I just can’t put aside the idea that in calling Ms. Kelly a repulsive human being for her words, that the blogger and the commentators of the world are talking about me as well. I am sick, mentally ill; I think horrible, awful things about my body, and have engaged in a variety of terrible behaviours toward my body that have made non-ill individuals shudder. I’ve lost people I care about because of mental illness, eating/body image disorders and otherwise. Am I a repulsive human being because I am sick? Sometimes it feels like it — the weight of carrying hurtful words that Marianne Kirby mentions is not limited to remarks about weight — but objectively, no, I am not a repulsive human being because I have been and am sick and recovering.
It is because of this that I believe that the debate about this article is lacking multiple perspectives necessary to understand and move forward from this kind of attitude.

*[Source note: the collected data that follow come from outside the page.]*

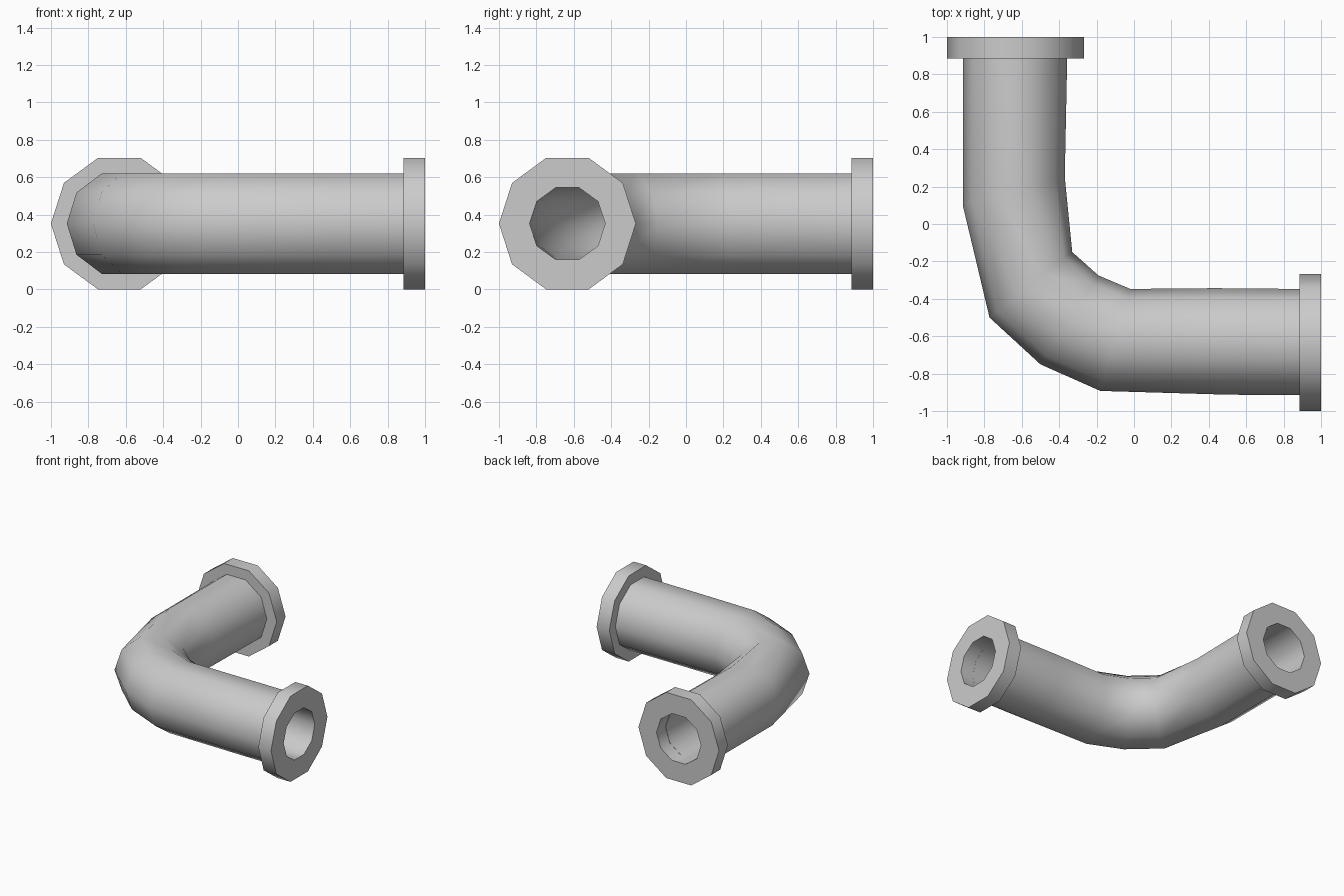
import bpy, bmesh, math
from mathutils import Vector

cube = bpy.data.objects.get("Cube")
if cube:
    bpy.data.objects.remove(cube)

SIDES = 10
MID_Z = 0.352

grey = bpy.data.materials.new("pipe grey")
grey.use_nodes = True
colour = (0.6, 0.6, 0.6, 1)
grey.diffuse_color = colour
grey.node_tree.nodes["Principled BSDF"].inputs["Base Color"].default_value = colour


def ring(bm, outer, inner, height, scale=1.0):
    """Ten-sided upright section spanning two plan points."""
    a, b = Vector(outer), Vector(inner)
    mid, half = (a + b) / 2, (a - b) / 2 * scale
    verts = []
    for i in range(SIDES):
        t = math.tau * i / SIDES
        p = mid + half * math.cos(t)
        verts.append(bm.verts.new((p.x, p.y, MID_Z + height * math.sin(t))))
    return verts


def build(name, sections):
    """Join sections (outer, inner, height, scale) into a closed hollow loop."""
    bm = bmesh.new()
    rings = [ring(bm, *s) for s in sections]
    for k, r in enumerate(rings):
        n = rings[(k + 1) % len(rings)]
        for i in range(SIDES):
            j = (i + 1) % SIDES
            bm.faces.new((r[i], r[j], n[j], n[i]))
    bmesh.ops.recalc_face_normals(bm, faces=bm.faces)
    mesh = bpy.data.meshes.new(name)
    bm.to_mesh(mesh)
    bm.free()
    mesh.materials.append(grey)
    obj = bpy.data.objects.new(name, mesh)
    bpy.context.collection.objects.link(obj)
    bpy.ops.object.select_all(action='DESELECT')
    obj.select_set(True)
    bpy.context.view_layer.objects.active = obj
    bpy.ops.object.shade_smooth_by_angle(angle=math.radians(45))
    return obj


# Bent pipe: outside and inside of the bend at each section
bend = [
    ((-0.915, 0.885), (-0.357, 0.885)),
    ((-0.915, 0.10), (-0.37, 0.25)),
    ((-0.772, -0.50), (-0.33, -0.15)),
    ((-0.50, -0.75), (-0.19, -0.275)),
    ((-0.18, -0.892), (-0.02, -0.347)),
    ((0.50, -0.912), (0.43, -0.343)),
    ((0.885, -0.915), (0.885, -0.347)),
]
outside = [(o, i, 0.283, 1.0) for o, i in bend]
bore = [(o, i, 0.202, 0.72) for o, i in reversed(bend)]
build("bent_pipe", outside + bore)

# End flanges with the bore running through them
R, RB, RZ = 0.366, 0.202, 0.37
C = -0.634


def flange(name, place):
    profile = [(0.885, R, RZ), (1.0, R, RZ), (1.0, RB, RB), (0.885, RB, RB)]
    build(name, [(place(C - r, d), place(C + r, d), h, 1.0) for d, r, h in profile])


flange("back_flange", lambda across, along: (across, along))
flange("left_flange", lambda across, along: (along, across))
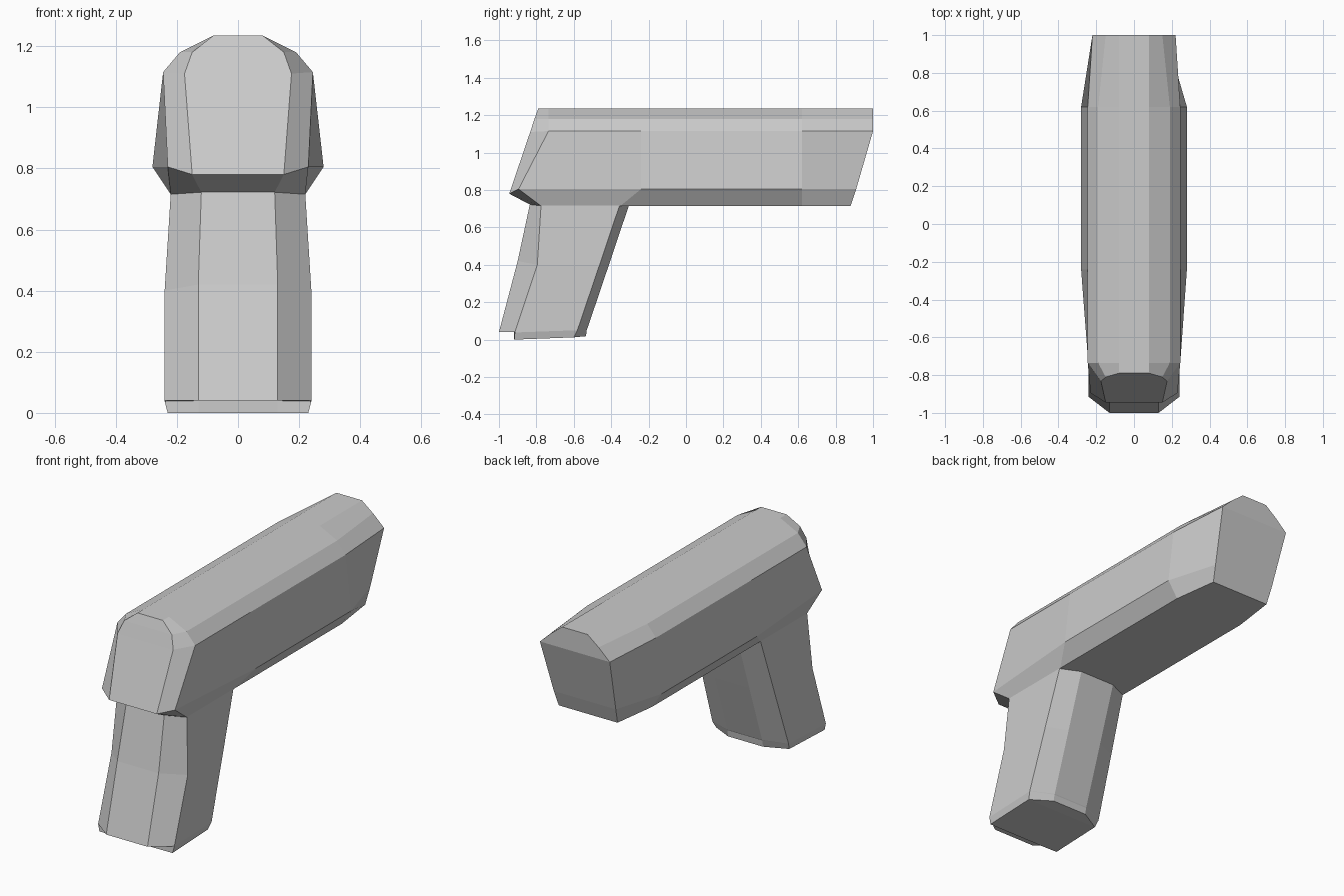
import bpy, bmesh

if "Cube" in bpy.data.objects:
    bpy.data.objects.remove(bpy.data.objects["Cube"])


def loft(name, rings):
    """Skin rings given as right-half points, mirrored over x = 0."""
    bm = bmesh.new()
    n = len(rings[0])
    loops = []
    for ring in rings:
        pts = list(ring) + [(-x, y, z) for x, y, z in reversed(ring)]
        loops.append([bm.verts.new(p) for p in pts])
    for a, b in zip(loops, loops[1:]):
        for i in range(2 * n):
            j = (i + 1) % (2 * n)
            bm.faces.new((a[i], a[j], b[j], b[i]))
    # End caps as strips between mirrored points
    for lp in (loops[0], loops[-1]):
        for i in range(n - 1):
            bm.faces.new((lp[i], lp[i + 1], lp[-2 - i], lp[-1 - i]))
    bmesh.ops.recalc_face_normals(bm, faces=bm.faces[:])
    mesh = bpy.data.meshes.new(name)
    bm.to_mesh(mesh)
    bm.free()
    obj = bpy.data.objects.new(name, mesh)
    bpy.context.collection.objects.link(obj)
    return obj


def shell(y, edge_x, edge_y, bottom_y):
    """Body section: rounded top, flared side edge, chamfered bottom."""
    return [(.08, y, 1.235), (.19, y, 1.18), (.245, y, 1.115),
            (edge_x, edge_y, .805), (.22, bottom_y, .715)]


# Barrel body, from the slanted front face to the undercut rear face
loft("body", [
    [(.08, -.79, 1.235), (.15, -.81, 1.18), (.175, -.833, 1.11),
     (.15, -.945, .78), (.12, -.835, .722)],
    shell(-.735, .23, -.895, -.775),
    shell(-.24, .28, -.24, -.35),
    shell(.62, .28, .62, .62),
    [(.08, 1, 1.235), (.15, 1, 1.18), (.22, 1, 1.115),
     (.195, .91, .805), (.185, .88, .715)],
])


def grip_ring(front, side, back_side, back):
    return [front, side, back_side, back]


# Raked handle with a small stepped foot
loft("grip", [
    grip_ring((.13, -.92, 0), (.23, -.918, 0), (.23, -.6, .012), (.11, -.535, .018)),
    grip_ring((.13, -.92, .04), (.24, -.915, .038), (.24, -.58, .05), (.11, -.53, .055)),
    grip_ring((.13, -1, .04), (.24, -.915, .04), (.24, -.58, .052), (.11, -.527, .06)),
    grip_ring((.13, -.9, .42), (.24, -.795, .4), (.23, -.462, .4), (.11, -.412, .4)),
    grip_ring((.12, -.835, .722), (.22, -.775, .718), (.22, -.355, .718), (.11, -.305, .718)),
])
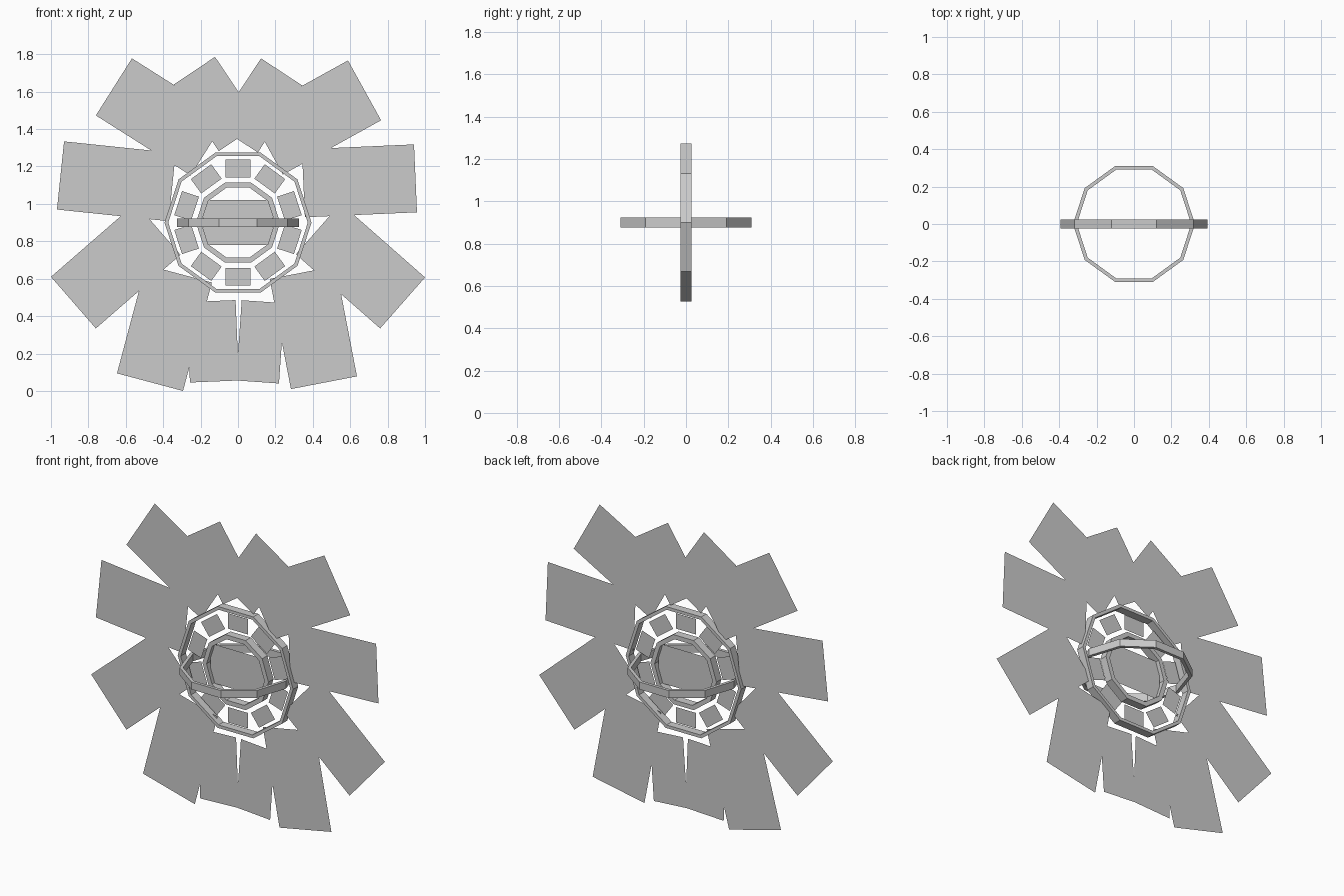
import bpy, bmesh, math
from mathutils import Vector, Matrix

cube = bpy.data.objects.get("Cube")
if cube:
    bpy.data.objects.remove(cube, do_unlink=True)

GREY = (0.6, 0.6, 0.6, 1.0)
mat = bpy.data.materials.new("plain grey")
mat.use_nodes = True
mat.diffuse_color = GREY
mat.node_tree.nodes["Principled BSDF"].inputs["Base Color"].default_value = GREY

CENTRE = Vector((0, 0, 0.9))
SIDES = 10
STEP = math.tau / SIDES


def finish(name, bm):
    mesh = bpy.data.meshes.new(name)
    bm.to_mesh(mesh)
    bm.free()
    mesh.materials.append(mat)
    obj = bpy.data.objects.new(name, mesh)
    bpy.context.collection.objects.link(obj)
    return obj


def plate(name, centre, width, height, angle=0):
    """Flat upright rectangle facing the front."""
    bm = bmesh.new()
    turn = Matrix.Rotation(angle, 4, 'Y')
    corners = [(-1, -1), (1, -1), (1, 1), (-1, 1)]
    bm.faces.new([bm.verts.new(centre + turn @ Vector((sx * width / 2, 0, sz * height / 2)))
                  for sx, sz in corners])
    return finish(name, bm)


def ring(name, radius, wall, depth, upright):
    """Ten-sided hoop with a rectangular section."""
    bm = bmesh.new()
    loops = []
    for i in range(SIDES):
        a = i * STEP
        section = []
        for r, h in ((radius, -depth / 2), (radius, depth / 2),
                     (radius - wall, depth / 2), (radius - wall, -depth / 2)):
            c, s = r * math.cos(a), r * math.sin(a)
            section.append(bm.verts.new(CENTRE + Vector((c, h, s) if upright else (c, s, h))))
        loops.append(section)
    for i in range(SIDES):
        a, b = loops[i], loops[(i + 1) % SIDES]
        for k in range(4):
            n = (k + 1) % 4
            bm.faces.new((a[k], b[k], b[n], a[n]))
    bmesh.ops.recalc_face_normals(bm, faces=bm.faces)
    return finish(name, bm)


def petal(name, start, end, depth):
    """Rectangle reaching inward from its outer edge."""
    a, b = (Vector((x, 0, z)) for x, z in (start, end))
    along = (b - a).normalized()
    inward = Vector((-along.z, 0, along.x))
    if inward.dot(CENTRE - (a + b) / 2) < 0:
        inward.negate()
    bm = bmesh.new()
    bm.faces.new([bm.verts.new(p) for p in (a, b, b + inward * depth, a + inward * depth)])
    bmesh.ops.recalc_face_normals(bm, faces=bm.faces)
    bm.faces.ensure_lookup_table()
    if bm.faces[0].normal.y > 0:
        bmesh.ops.reverse_faces(bm, faces=bm.faces)
    return finish(name, bm)


# Hoops
ring("upright_hoop", 0.393, 0.02, 0.05, True)
ring("level_hoop", 0.326, 0.02, 0.046, False)
ring("inner_hoop", 0.225, 0.028, 0.05, True)

# Centre plate and the circle of small tiles
plate("centre_plate", CENTRE, 0.374, 0.24)
for i in range(SIDES):
    a = i * STEP
    spot = CENTRE + 0.289 * Vector((math.sin(a), 0, math.cos(a)))
    plate(f"tile_{i + 1}", spot, 0.135, 0.095, a)

# Large petals, given by their outer edges
large = [
    ((-0.567, 1.778), (-0.76, 1.473)), ((-0.93, 1.334), (-0.968, 0.97)),
    ((-1.0, 0.61), (-0.76, 0.334)), ((-0.647, 0.094), (-0.294, 0.0)),
    ((0.588, 1.767), (0.765, 1.447)), ((0.941, 1.318), (0.957, 0.955)),
    ((1.0, 0.607), (0.76, 0.334)), ((0.636, 0.078), (0.283, 0.01)),
]
for i, (start, end) in enumerate(large):
    petal(f"large_petal_{i + 1}", start, end, 0.6)

# Small petals at the top and bottom
small = [
    ((-0.342, 1.639), (-0.123, 1.786)), ((0.123, 1.778), (0.342, 1.634)),
    ((-0.257, 0.045), (0.005, 0.056)), ((-0.01, 0.056), (0.219, 0.04)),
]
for i, (start, end) in enumerate(small):
    petal(f"small_petal_{i + 1}", start, end, 0.43)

The connection to my work, or, why I am writing about this in a place where I share my artwork:
This entire essay started as an attempt to write a brief few sentences about why I create and draw what I do, both for Half Naked Thursday sketches, coloring books in general, as well as my series of naughty vagina embroideries.
I draw curvy women because I think the women who are able to embrace their bodies are heros. Sheroes? (Heroines!) Their courage is what I am striving towards; they are (one of) the reasons that I have strapped on my roller skates for the past month. I look at women who fight and strive to embrace their bodies and to change the way the world looks at women’s bodies and am inspired to keep facing my own struggles with body image. I might still see a monster when I look in the mirror, but I can now see & celebrate how beautiful bodies, all bodies, are.
Since I am all about sharing love, here is a bit of a list of some bad-ass women & blogs who are all about body love:
– April Flores, AKA Fatty D, where D stands for Delicious.
– Queer Fat Femme, Bevin Brandlandingham, who also wrote this wonderful article about how to have a gorgeous beach body, which made me tear up with happy tears — it’s the antidote to every magazine article about how to hate & punish your body better in order to crash diet away 40lbs. to look emaciated in time for bikini season.
– Jiz Lee, genderqueer superstar whose brain I have a gianormous crush on (OK, who am I kidding, I have a crush on all of Jiz, not just their brain).
– Fashioni.st, a street-fashion blog based in San Francisco — Mai, the blog’s author, features an extraordinary diverse range of people, fashions, ages and shapes, all beautifully confident in their own bodies and styles (or, you know, faking it until they make it).
– Kate Harding’s Shapely Proses, sadly now defunct but archived in all of its glory; check out one of my favorite posts of Harding’s which outlines her principles of fat acceptance.
– VonHottie! I just discovered Von Hottie thanks to this article about swimsuits for all bodies and preferences on Autostraddle, and I am in love.
So what do you think? Where do you, hypothetical internet reader, stand on this matter? I’d love to hear your thoughts, and any recommendations for body-positive blogs.
*Illustration process note: Yes, that is my body, vectorized. I often use photos of myself as reference for my sketches. I <3 comfy hoodies.